=== Section Start ===

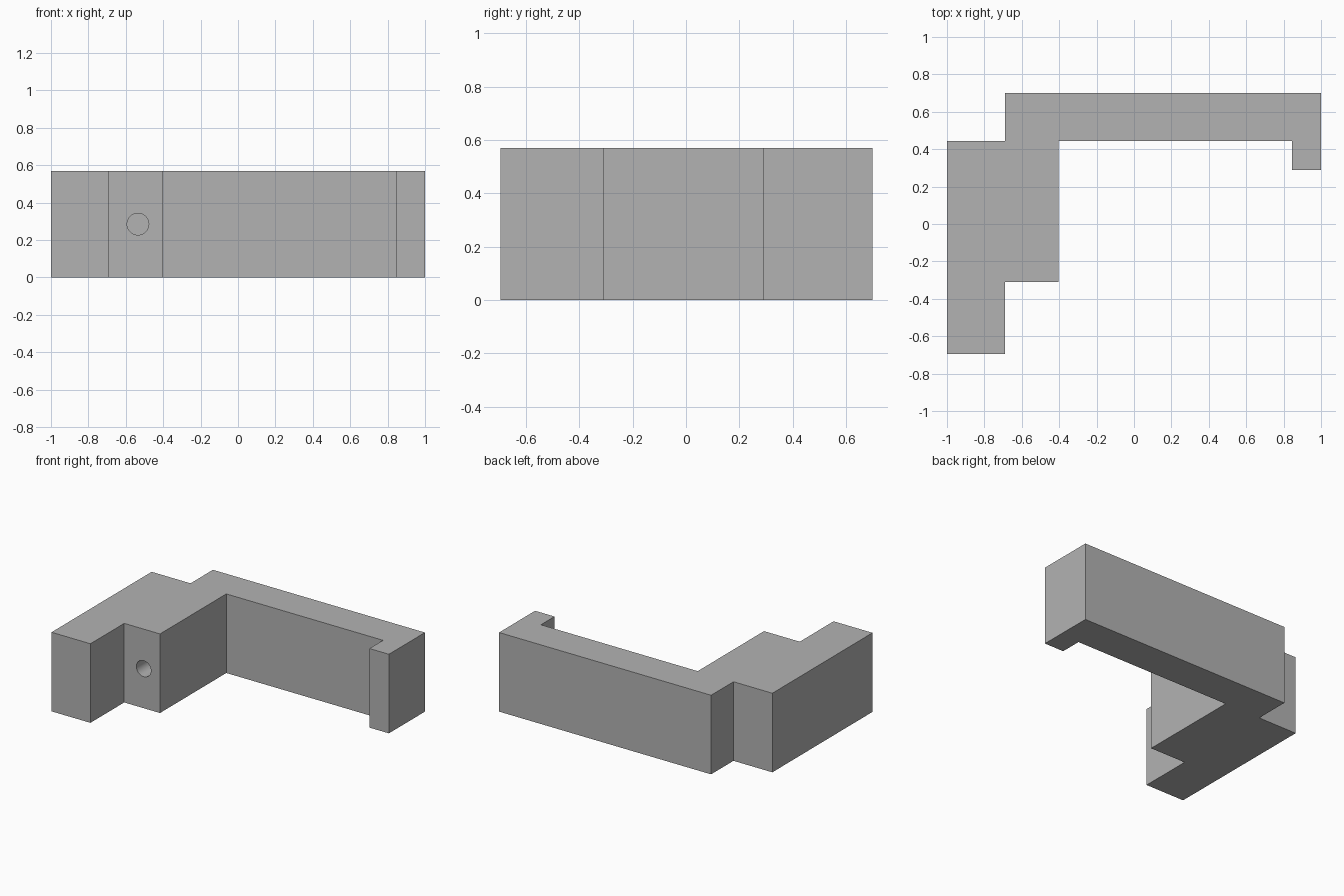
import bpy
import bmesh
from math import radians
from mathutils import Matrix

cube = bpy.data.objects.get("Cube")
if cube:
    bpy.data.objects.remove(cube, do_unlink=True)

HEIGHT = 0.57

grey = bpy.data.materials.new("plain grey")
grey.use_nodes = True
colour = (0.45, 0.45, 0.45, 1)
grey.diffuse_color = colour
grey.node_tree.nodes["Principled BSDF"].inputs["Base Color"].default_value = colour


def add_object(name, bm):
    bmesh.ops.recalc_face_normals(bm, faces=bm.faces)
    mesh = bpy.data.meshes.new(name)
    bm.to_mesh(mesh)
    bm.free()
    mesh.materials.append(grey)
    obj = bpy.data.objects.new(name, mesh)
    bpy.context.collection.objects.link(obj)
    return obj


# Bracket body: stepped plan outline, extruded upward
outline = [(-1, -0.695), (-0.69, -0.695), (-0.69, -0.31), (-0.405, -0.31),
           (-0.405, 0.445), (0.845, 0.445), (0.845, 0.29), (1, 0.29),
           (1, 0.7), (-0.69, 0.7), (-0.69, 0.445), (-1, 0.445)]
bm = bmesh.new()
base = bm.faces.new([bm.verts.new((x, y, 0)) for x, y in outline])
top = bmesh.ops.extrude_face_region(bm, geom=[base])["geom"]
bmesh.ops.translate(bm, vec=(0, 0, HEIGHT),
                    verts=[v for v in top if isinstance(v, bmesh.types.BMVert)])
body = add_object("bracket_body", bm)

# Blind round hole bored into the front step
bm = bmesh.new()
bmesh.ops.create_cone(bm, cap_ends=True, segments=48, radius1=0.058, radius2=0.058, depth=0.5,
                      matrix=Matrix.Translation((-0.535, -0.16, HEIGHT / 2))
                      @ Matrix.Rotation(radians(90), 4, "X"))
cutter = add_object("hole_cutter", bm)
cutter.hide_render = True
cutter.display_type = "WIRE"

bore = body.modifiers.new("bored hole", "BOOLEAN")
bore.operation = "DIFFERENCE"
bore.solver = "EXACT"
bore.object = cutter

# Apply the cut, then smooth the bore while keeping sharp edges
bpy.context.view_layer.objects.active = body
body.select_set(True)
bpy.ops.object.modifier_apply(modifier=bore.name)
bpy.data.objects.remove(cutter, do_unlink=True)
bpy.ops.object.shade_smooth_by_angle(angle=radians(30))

=== Section End ===
=== Section Start ===

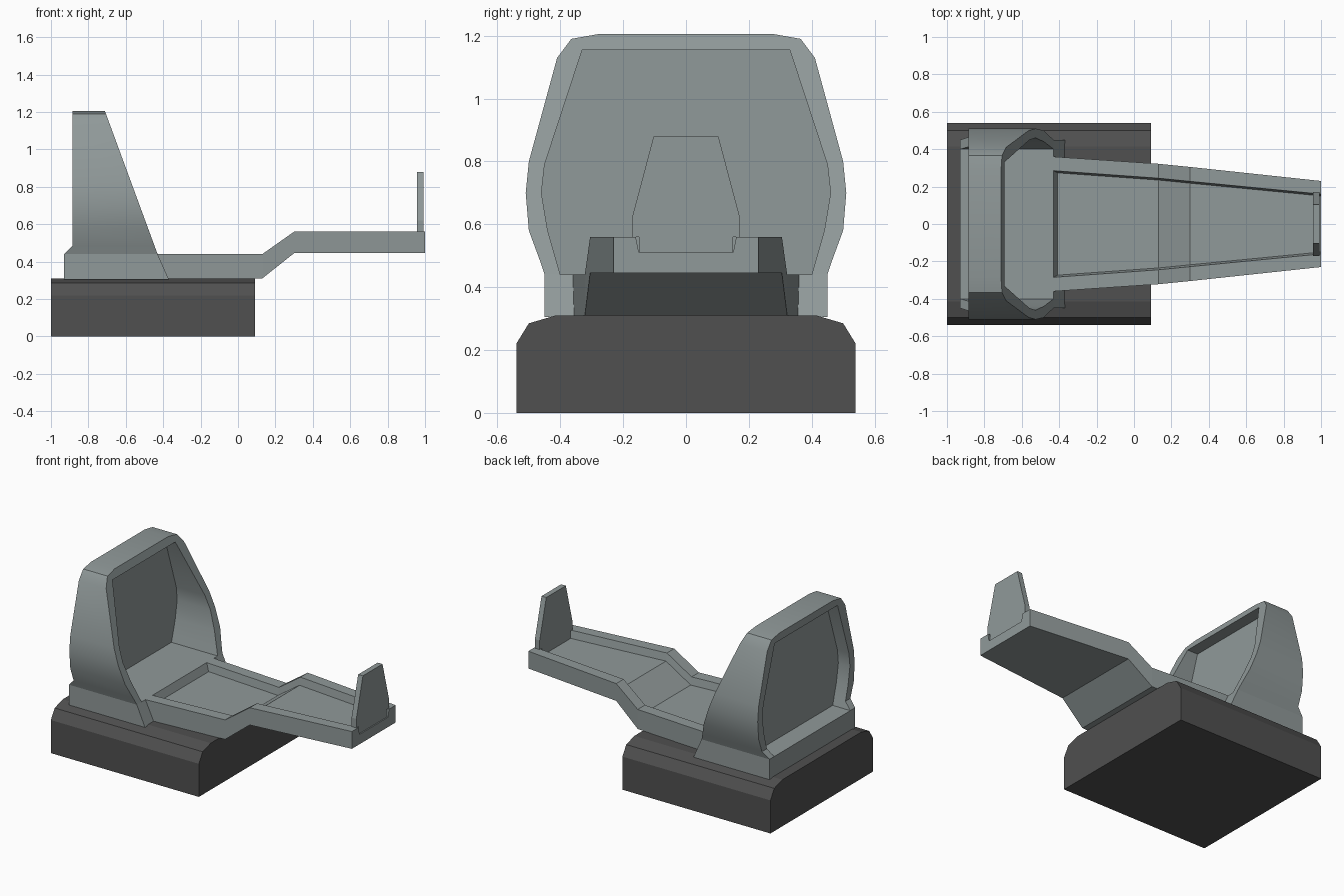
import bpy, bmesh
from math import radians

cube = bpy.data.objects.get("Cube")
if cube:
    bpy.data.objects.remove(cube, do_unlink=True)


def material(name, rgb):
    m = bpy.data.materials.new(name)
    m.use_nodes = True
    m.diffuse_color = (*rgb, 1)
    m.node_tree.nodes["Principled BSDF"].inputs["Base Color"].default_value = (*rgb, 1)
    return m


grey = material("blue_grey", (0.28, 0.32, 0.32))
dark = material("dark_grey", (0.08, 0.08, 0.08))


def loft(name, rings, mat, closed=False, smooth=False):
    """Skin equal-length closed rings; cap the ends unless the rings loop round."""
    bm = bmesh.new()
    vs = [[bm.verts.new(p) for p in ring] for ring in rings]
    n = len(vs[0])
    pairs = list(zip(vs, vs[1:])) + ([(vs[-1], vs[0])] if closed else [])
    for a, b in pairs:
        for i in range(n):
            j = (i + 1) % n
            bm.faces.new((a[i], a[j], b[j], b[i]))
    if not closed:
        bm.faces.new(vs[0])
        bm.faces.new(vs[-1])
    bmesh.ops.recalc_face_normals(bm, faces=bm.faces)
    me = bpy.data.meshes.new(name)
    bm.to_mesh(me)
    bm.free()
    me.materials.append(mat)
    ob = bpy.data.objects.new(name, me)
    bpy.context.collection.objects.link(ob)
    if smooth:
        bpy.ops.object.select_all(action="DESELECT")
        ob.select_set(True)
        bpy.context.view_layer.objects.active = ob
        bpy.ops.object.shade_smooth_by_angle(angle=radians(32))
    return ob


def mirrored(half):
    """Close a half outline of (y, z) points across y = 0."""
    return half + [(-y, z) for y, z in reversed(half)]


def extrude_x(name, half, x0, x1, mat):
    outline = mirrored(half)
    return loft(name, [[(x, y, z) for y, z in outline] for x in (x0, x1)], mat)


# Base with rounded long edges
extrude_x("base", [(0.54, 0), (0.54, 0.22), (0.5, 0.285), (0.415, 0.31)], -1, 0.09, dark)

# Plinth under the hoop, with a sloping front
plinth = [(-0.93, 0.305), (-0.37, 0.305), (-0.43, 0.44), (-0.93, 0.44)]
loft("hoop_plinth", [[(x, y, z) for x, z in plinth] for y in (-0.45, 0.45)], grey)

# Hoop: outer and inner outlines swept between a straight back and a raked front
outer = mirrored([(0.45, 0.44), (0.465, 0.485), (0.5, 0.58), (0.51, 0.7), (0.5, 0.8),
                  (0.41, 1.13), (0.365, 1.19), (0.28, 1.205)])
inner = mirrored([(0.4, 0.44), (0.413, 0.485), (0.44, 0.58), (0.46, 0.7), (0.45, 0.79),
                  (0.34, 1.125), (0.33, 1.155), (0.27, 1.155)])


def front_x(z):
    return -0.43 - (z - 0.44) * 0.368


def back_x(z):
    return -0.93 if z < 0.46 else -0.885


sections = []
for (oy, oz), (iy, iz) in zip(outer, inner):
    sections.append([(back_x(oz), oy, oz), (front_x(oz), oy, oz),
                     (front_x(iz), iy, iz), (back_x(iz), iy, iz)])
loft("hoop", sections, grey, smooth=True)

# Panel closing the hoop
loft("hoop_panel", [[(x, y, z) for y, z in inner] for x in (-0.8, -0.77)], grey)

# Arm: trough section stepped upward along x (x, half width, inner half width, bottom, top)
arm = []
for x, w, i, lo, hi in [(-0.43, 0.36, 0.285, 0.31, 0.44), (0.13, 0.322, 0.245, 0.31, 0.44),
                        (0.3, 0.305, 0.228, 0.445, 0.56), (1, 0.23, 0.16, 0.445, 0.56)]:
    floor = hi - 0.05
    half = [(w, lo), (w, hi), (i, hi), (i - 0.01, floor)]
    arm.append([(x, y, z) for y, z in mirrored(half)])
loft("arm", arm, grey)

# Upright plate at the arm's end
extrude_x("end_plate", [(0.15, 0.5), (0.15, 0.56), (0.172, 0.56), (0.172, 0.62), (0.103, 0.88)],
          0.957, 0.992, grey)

=== Section End ===

**THE PROBLEM:**
Copy back the listing above exactly, but only from the line with "HEIGHT = 0.57" through the line with "mesh.materials.append(grey)", both ends included.

**RESPONSE AREA:**
HEIGHT = 0.57

grey = bpy.data.materials.new("plain grey")
grey.use_nodes = True
colour = (0.45, 0.45, 0.45, 1)
grey.diffuse_color = colour
grey.node_tree.nodes["Principled BSDF"].inputs["Base Color"].default_value = colour


def add_object(name, bm):
    bmesh.ops.recalc_face_normals(bm, faces=bm.faces)
    mesh = bpy.data.meshes.new(name)
    bm.to_mesh(mesh)
    bm.free()
    mesh.materials.append(grey)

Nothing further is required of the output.